Occasionally we have a person contact us who has been sued for credit card debt. Sometimes these claims are for old debts that people don’t remember. Occasionally we’ll see people sued over charges made by a spouse from a previous marriage.
Anytime and every time a person receives a court complaint they should respond immediately. In court, time matters. If a person waits too long to respond, the court has few options to grant relief.
If a person does not respond, no matter how invalid the complaint may be, the court has no option other than to find in favor of the creditor.
I want to point out that I did not use the term “credit card company” but instead used the term “creditor.” There is a big difference. We see, more often than not, companies buy bad credit card debt in large quantities for pennies on the dollar and file suit to see who doesn’t answer. They get a judgment and try and collect. Sometimes people have moved and find a judgment a few years old when they try and buy a home or obtain credit and by that time nothing can be done.

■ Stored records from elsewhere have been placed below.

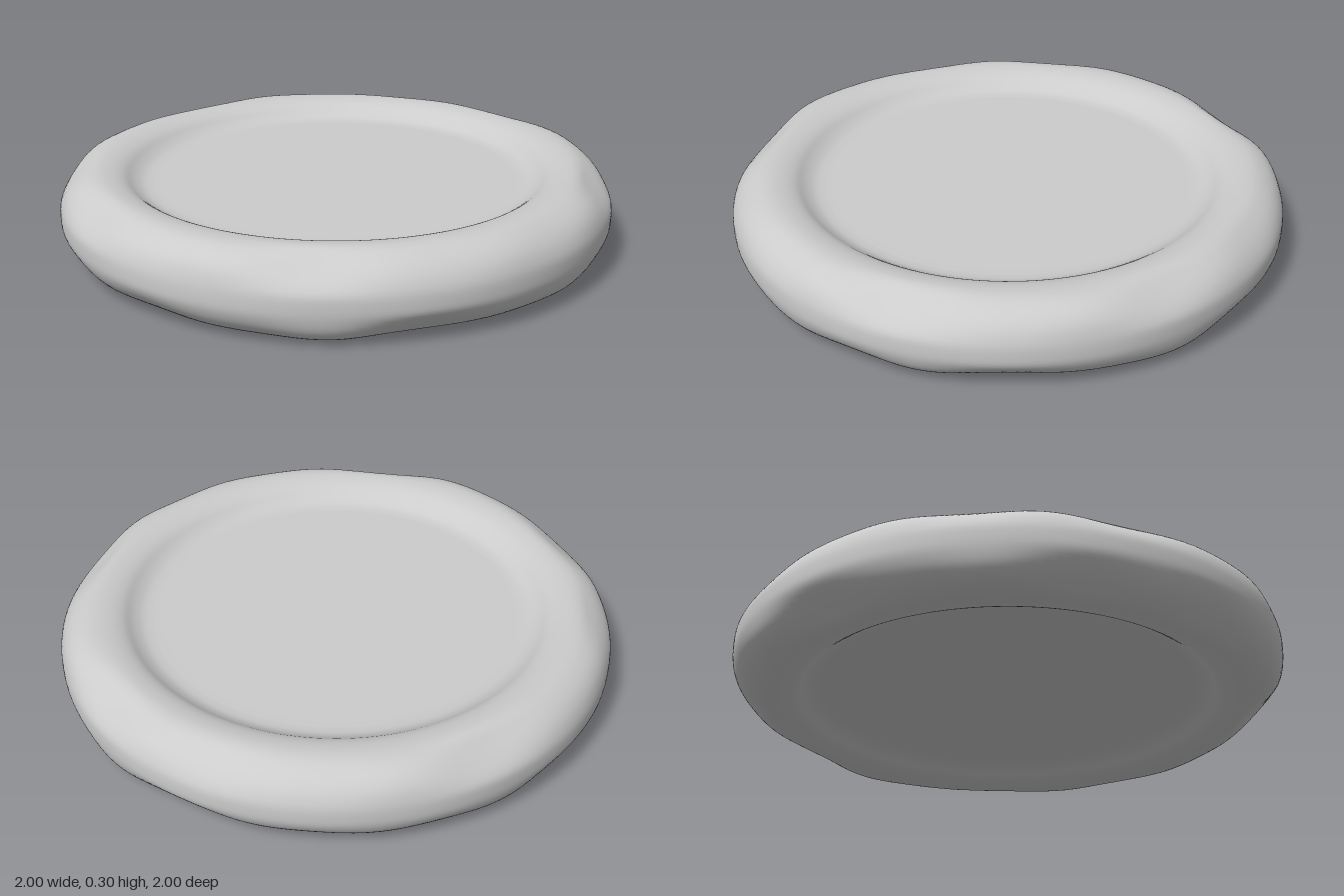
import * as THREE from 'three';
import { mergeVertices } from 'three/addons/utils/BufferGeometryUtils.js';

const MID = 0.15; // half the thickness

// Half cross-section (radius, height above mid-plane), from floor edge to outer wall
const HALF = [
  [0.66, 0.085], [0.7, 0.09], [0.735, 0.106], [0.77, 0.13], [0.81, 0.144], [0.86, 0.15],
  [0.91, 0.147], [0.955, 0.128], [0.983, 0.095], [0.996, 0.05], [1, 0],
];

// Gentle irregular wear around the rim, 0..1, different on each face
function wear(angle, face) {
  const p = face > 0 ? 0.6 : 2.3;
  const s = Math.sin(5 * angle + p) + 0.8 * Math.sin(8 * angle + 2 * p) + 0.5 * Math.sin(13 * angle - p);
  return THREE.MathUtils.clamp(0.5 + s / 4.6, 0, 1);
}

function discGeometry() {
  const bottom = HALF.map(([r, h]) => new THREE.Vector2(r, MID - h));
  const top = HALF.slice(0, -1).reverse().map(([r, h]) => new THREE.Vector2(r, MID + h));
  const ring = new THREE.SplineCurve([...bottom, ...top]).getPoints(80);
  const profile = [
    new THREE.Vector2(0, ring[0].y), new THREE.Vector2(0.62, ring[0].y),
    ...ring,
    new THREE.Vector2(0.62, ring[80].y), new THREE.Vector2(0, ring[80].y),
  ];
  const geo = new THREE.LatheGeometry(profile, 144);

  // Soften the outer corners unevenly
  const pos = geo.attributes.position;
  for (let i = 0; i < pos.count; i++) {
    const x = pos.getX(i), y = pos.getY(i), z = pos.getZ(i);
    const r = Math.hypot(x, z);
    const dy = y - MID;
    const w = THREE.MathUtils.smoothstep(r, 0.84, 0.96) * THREE.MathUtils.smoothstep(Math.abs(dy), 0.02, 0.13);
    if (w === 0) continue;
    const a = w * wear(Math.atan2(z, x), dy);
    const k = (r - 0.03 * a) / r;
    pos.setXYZ(i, x * k, y - Math.sign(dy) * 0.024 * a, z * k);
  }
  // Weld the seam so the shading is continuous
  geo.deleteAttribute('uv');
  geo.deleteAttribute('normal');
  const welded = mergeVertices(geo, 1e-5);
  welded.computeVertexNormals();
  return welded;
}

export function createModel() {
  const group = new THREE.Group();
  group.name = 'recessedDisc';
  const material = new THREE.MeshStandardMaterial({ color: 0xcccccc });
  const disc = new THREE.Mesh(discGeometry(), material);
  disc.name = 'disc';
  group.add(disc);
  return group;
}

If you had a Discover card and made charges that weren’t paid for, Discover can sue you and will likely win. On the other hand, if Discover sold that debt to a company that buys debt (for example, Encore, Portfolio, Sherman, LVNV), they may not be able to prove everything they have to prove under the law to win. Those creditors often lose if there is an attorney involved. So, if you were sued by one of the companies with a different name than the credit card, file your answer and go to court. At a minimum, the creditor will offer a discount for an agreed upon settlement. If they don’t have their ducks in a row, you may very well win.
If you don’t file your answer and go to court, you can’t win. Don’t ignore the types of suits, they are winnable.

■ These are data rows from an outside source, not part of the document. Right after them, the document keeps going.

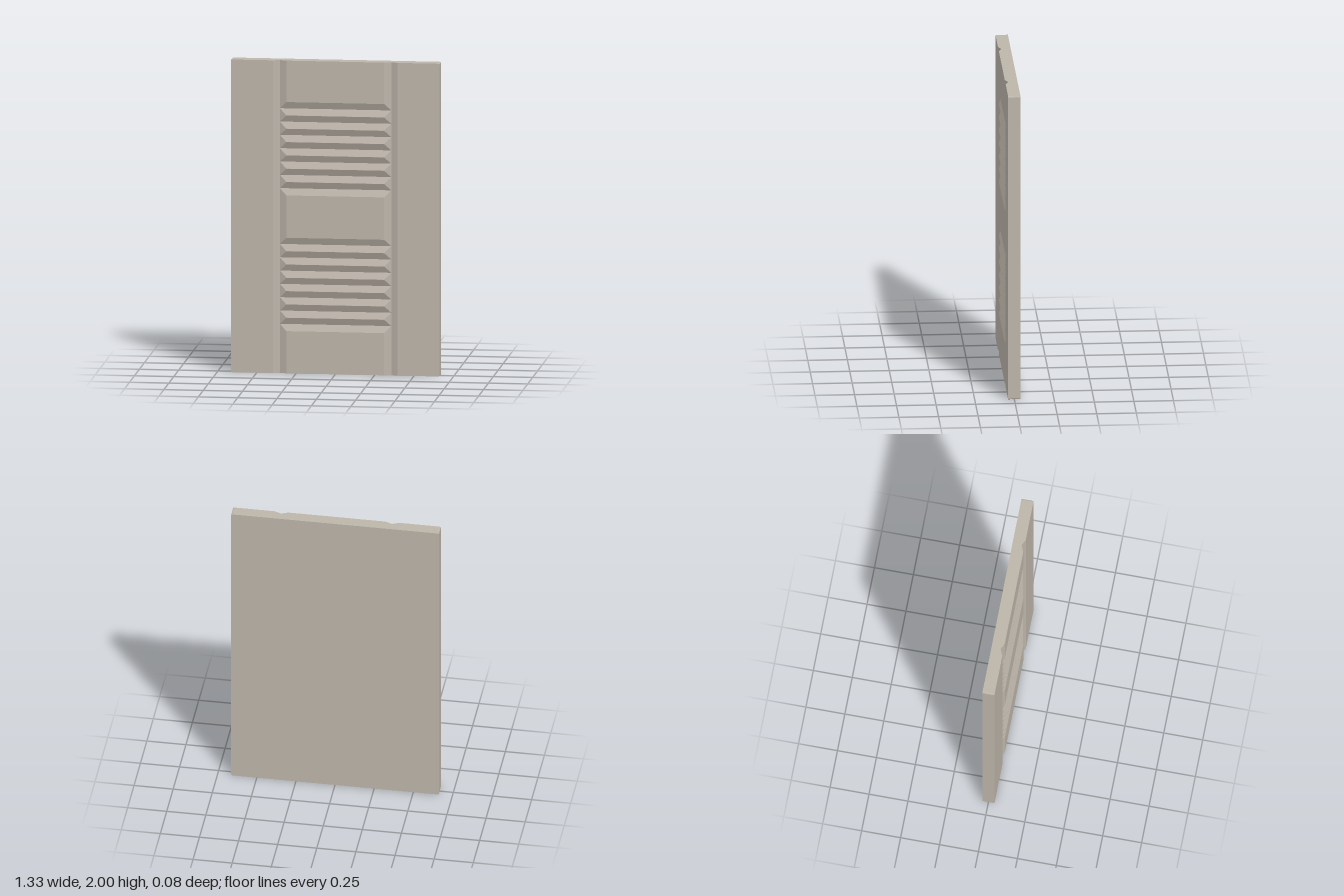
import * as THREE from 'three';

const W = 0.664, H = 2, BACK = -0.039, FRONT = 0.039, VALLEY = 0.02;
const GROOVE = 0.354, BEVEL = 0.043, R = 0.009;

const material = new THREE.MeshStandardMaterial({ color: 0xbdb5aa, flatShading: true });

function addMesh(parent, name, geometry) {
  const mesh = new THREE.Mesh(geometry, material);
  mesh.name = name;
  parent.add(mesh);
  return mesh;
}

// Rectangle from x0 to x1 with rounded corners on the right, optionally on the left
function outline(x0, x1, roundLeft) {
  const s = new THREE.Shape();
  const r = roundLeft ? R : 0;
  s.moveTo(x0 + r, 0);
  s.lineTo(x1 - R, 0);
  s.quadraticCurveTo(x1, 0, x1, R);
  s.lineTo(x1, H - R);
  s.quadraticCurveTo(x1, H, x1 - R, H);
  s.lineTo(x0 + r, H);
  if (roundLeft) {
    s.quadraticCurveTo(x0, H, x0, H - R);
    s.lineTo(x0, R);
    s.quadraticCurveTo(x0, 0, R + x0, 0);
  }
  return s;
}

function extrude(shape, z0, z1) {
  const g = new THREE.ExtrudeGeometry(shape, { depth: z1 - z0, bevelEnabled: false, curveSegments: 4 });
  return g.translate(0, 0, z0);
}

// Raised field between the grooves, its front face inset by the given bevels
function raisedField(y0, y1, bottomBevel, topBevel) {
  const g = new THREE.BoxGeometry(2 * GROOVE, y1 - y0, FRONT - VALLEY).toNonIndexed();
  g.translate(0, (y0 + y1) / 2, (FRONT + VALLEY) / 2);
  const p = g.attributes.position, mid = (y0 + y1) / 2, zMid = (FRONT + VALLEY) / 2;
  for (let i = 0; i < p.count; i++) {
    if (p.getZ(i) < zMid) continue;
    p.setX(i, Math.sign(p.getX(i)) * (GROOVE - BEVEL));
    p.setY(i, p.getY(i) > mid ? y1 - topBevel : y0 + bottomBevel);
  }
  g.computeVertexNormals();
  return g;
}

export function createModel() {
  const group = new THREE.Group();
  group.name = 'louvredPanel';

  // Backing slab up to the bottom of the grooves
  addMesh(group, 'backSlab', extrude(outline(-W, W, true), BACK, VALLEY));

  // Side stiles, sloping down into the vertical grooves
  for (const side of [1, -1]) {
    const g = extrude(outline(GROOVE, W, false), VALLEY, FRONT);
    const p = g.attributes.position;
    for (let i = 0; i < p.count; i++) {
      if (p.getX(i) < GROOVE + 0.001 && p.getZ(i) > FRONT - 0.001) p.setX(i, GROOVE + BEVEL);
    }
    g.computeVertexNormals();
    // Turning about z keeps the front forward and swaps left for right
    if (side < 0) g.rotateZ(Math.PI).translate(0, H, 0);
    addMesh(group, side > 0 ? 'leftStile' : 'rightStile', g);
  }

  // Flat rails below, between and above the louvres
  const lower = [0.313, 0.824], upper = [1.181, 1.692];
  addMesh(group, 'bottomRail', raisedField(0, lower[0], 0, BEVEL));
  addMesh(group, 'middleRail', raisedField(lower[1], upper[0], BEVEL, BEVEL));
  addMesh(group, 'topRail', raisedField(upper[1], H, BEVEL, 0));

  // Two banks of six hipped louvre ridges
  for (const [name, [y0, y1]] of [['lowerLouvres', lower], ['upperLouvres', upper]]) {
    const bank = new THREE.Group();
    bank.name = name;
    const pitch = (y1 - y0) / 6, slope = pitch / 2 - 0.0004;
    for (let i = 0; i < 6; i++) {
      addMesh(bank, 'louvre', raisedField(y0 + i * pitch, y0 + (i + 1) * pitch, slope, slope));
    }
    group.add(bank);
  }
  return group;
}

Buckle up, drive safely, and as always, your referrals are appreciated!